Egypt: silencing the echoes
The Aurelia Fierros’ Report │ Column
Egypt: silencing the echoes
A golden rule of journalism prevents any serious correspondent from becoming part of the story. Unless, of course, extraordinary circumstances take place and the maker of the report ends up turning into the subject of it, inevitably. Such has been the case in Egypt’s coverage.
During the last 48 hours, more than 100 incidents involving the harm or incarceration of journalists were reported, including vicious attacks to CNN’s Anderson Cooper, Fox Business Network’s Ashley Webster, Fox News’ Greg Palkot and Olaf Wiig, NPR’s Lourdes Garcia-Navarro, and two Associated Press correspondents. Also, Al-Jazeera informed that three of its journalists were detained and another was reported missing.
Media outlets from all over the globe claim that their correspondents were hit with rocks, and beaten with sticks, and fists by pro-government mobs on the streets of Cairo while dozens were reported detained by security forces saying that their belongings, documentation and equipment were confiscated.
The Egyptian government has accused the foreign press of supporting protesters who demand president Hosni Mubarak to resign immediately, after nearly 30 years in power.
Shahira Amin, an Egyptian journalist resigned from Nile Television, a state-run network; denouncing years of censorship and news manipulation.
Reporters Without Borders issued a statement Thursday condemning pro-Mubarak supporters’ actions.
“This has gone beyond censorship. This is now about ridding Cairo of all journalists working for foreign news media,” the group said.
The leaders of France, Germany, Britain, Italy and Spain said in a joint statement that the “attacks against journalists are completely unacceptable.”
In the United States, Vice President Joe Biden, Secretary of State Hillary Clinton and many other public figures have condemned the repression and violence occurring on the streets of Cairo, and demanded the Egyptian government to immediately release any journalists who have been detained in the course of covering the country’s political unrest.
On Friday, which is the deadline protesters had given Mubarak to leave, as well as the main prayer day of the Muslim week, an estimate of more than 200 thousand people packed Tahrir Square; at the time President Obama reiterated his message: “an orderly transition must begin now”.

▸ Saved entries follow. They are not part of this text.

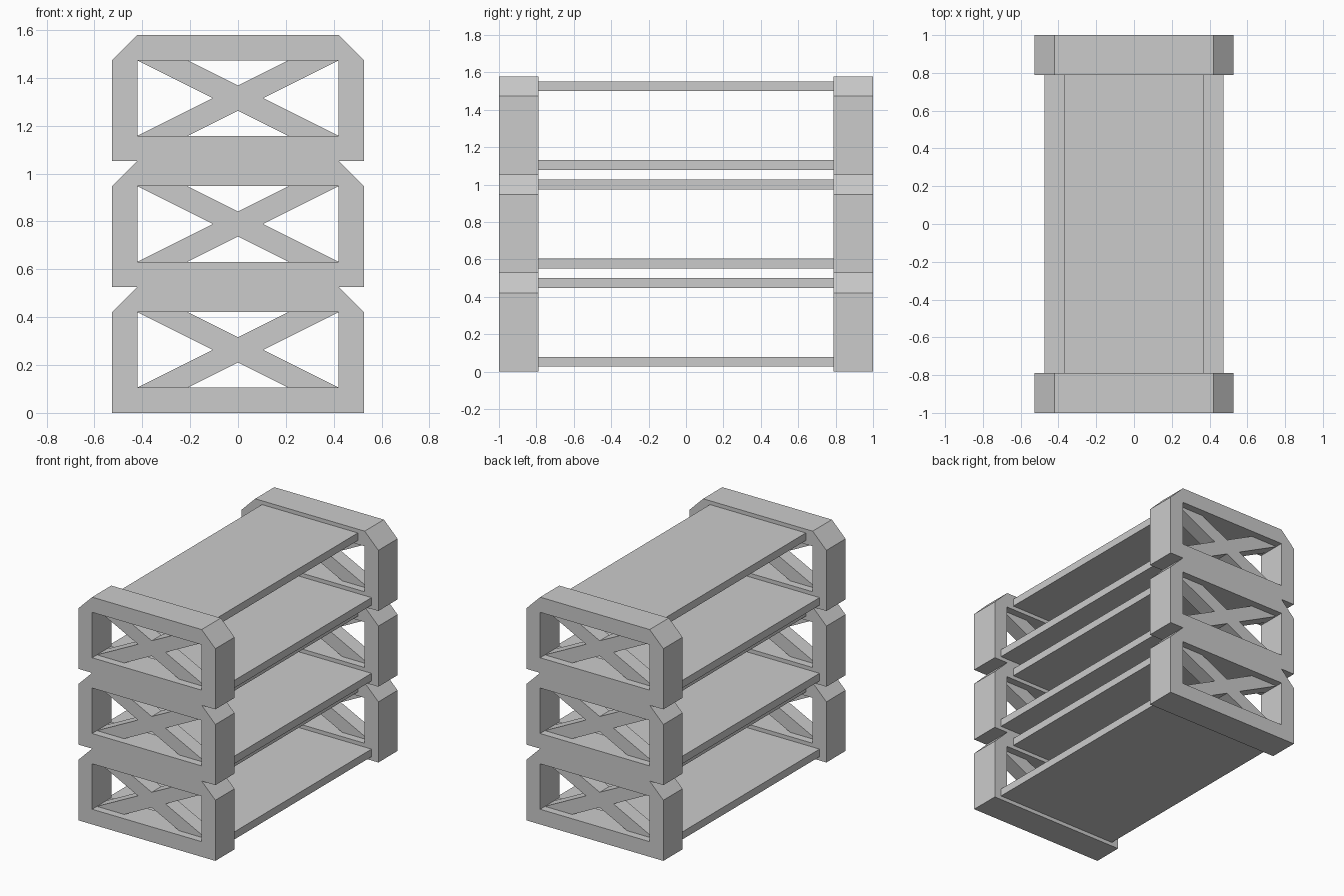
import bpy, bmesh
from mathutils import Matrix

if "Cube" in bpy.data.objects:
    bpy.data.objects.remove(bpy.data.objects["Cube"])

U = 2 / 19          # module: the model is 19 units long, 10 wide, 15 high
TIERS = 3


def plate(name, loops, y, depth):
    """Extrude closed XZ loops (first outline, rest holes) about plane y."""
    cu = bpy.data.curves.new(name + "_profile", 'CURVE')
    cu.dimensions = '2D'
    cu.fill_mode = 'BOTH'
    cu.extrude = depth * U / 2
    for pts in loops:
        s = cu.splines.new('POLY')
        s.points.add(len(pts) - 1)
        for p, (x, z) in zip(s.points, pts):
            p.co = (x * U, z * U, 0, 1)
        s.use_cyclic_u = True
        s.use_smooth = False
    tmp = bpy.data.objects.new(name + "_tmp", cu)
    bpy.context.collection.objects.link(tmp)
    dg = bpy.context.evaluated_depsgraph_get()
    me = bpy.data.meshes.new_from_object(tmp.evaluated_get(dg))
    bpy.data.objects.remove(tmp)
    bpy.data.curves.remove(cu)
    bm = bmesh.new()
    bm.from_mesh(me)
    bmesh.ops.remove_doubles(bm, verts=bm.verts, dist=1e-5)
    bm.transform(Matrix.Translation((0, y * U, 0)) @ Matrix.Rotation(1.5707963267948966, 4, 'X'))
    bmesh.ops.recalc_face_normals(bm, faces=bm.faces)
    for f in bm.faces:
        f.smooth = False
    bm.to_mesh(me)
    bm.free()
    me.name = name
    ob = bpy.data.objects.new(name, me)
    bpy.context.collection.objects.link(ob)
    return ob


def board(name, half_width, z):
    """Long flat board spanning between the two end frames."""
    rect = [(-half_width, z), (half_width, z),
            (half_width, z + 0.5), (-half_width, z + 0.5)]
    return plate(name, [rect], 0, 15)


# Stacked outline of the end frame: chamfered tops, square bottoms
right = []
for t in range(TIERS):
    b = 5 * t
    if t:
        right.append((4, b))
    right += [(5, b), (5, b + 4)]
right.append((4, 5 * TIERS))
outline = right + [(-x, z) for x, z in reversed(right)]
windows = [[(-4, 5 * t + 1), (-4, 5 * t + 4), (4, 5 * t + 4), (4, 5 * t + 1)]
           for t in range(TIERS)]

# Cross brace outline within one tier
cross = [(-4, 4), (-2, 4), (0, 3), (2, 4), (4, 4), (1, 2.5),
         (4, 1), (2, 1), (0, 2), (-2, 1), (-4, 1), (-1, 2.5)]

# End frames and their recessed braces
for side, y in (("front", -8.5), ("back", 8.5)):
    plate(side + "_frame", [outline] + windows, y, 2)
    for t in range(TIERS):
        plate(f"{side}_brace_{t + 1}", [[(x, z + 5 * t) for x, z in cross]], y, 1)

# Wide floor board and narrower roof board on each tier
for t in range(TIERS):
    board(f"floor_board_{t + 1}", 4.5, 5 * t + 0.25)
    board(f"roof_board_{t + 1}", 3.5, 5 * t + 4.25)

Today also sums the 11th day of bloody demonstrations with a count of over 300 people killed, including an Egyptian journalist.
Journalism as a profession is risky in itself, and there are records of censorship, detentions, and kidnappings during the coverage of relevant or historic events, but most likely, they would be counted as individual cases. Not so in Egypt’s exposure, which has been internationally condemned as ‘systematic targeting’ of journalists covering the conflict.
This is a complex story. This is a nation pending from a delicate ideological switch that could turn the other way any minute. But the exploring of the Muslim Brotherhood and other groups in the region will be subject of review in a future occasion.
For now, we can say that, here we have a president that took a major role after Anwar Sadat assassination, considered a political ally of the U.S. and of Israel, a force for peace in the region and a recipient of resources –according to the State Department- for over $1.3 billion annually. However, he stayed too long, and he is certainly not helping the process of democratization in any way.
The brutality against Egyptian protestors and on-duty journalists is deeply disturbing and unacceptable. The violent attacks perpetrated on the press are a desperate recourse and an assault on the people’s right to be informed.
Universal rights, as the right to peaceful assembly, association and speech, should never be repressed. That should include the freedom of the press, which is –and always will be- the carrier of the echoes of suffering, injustice and truth.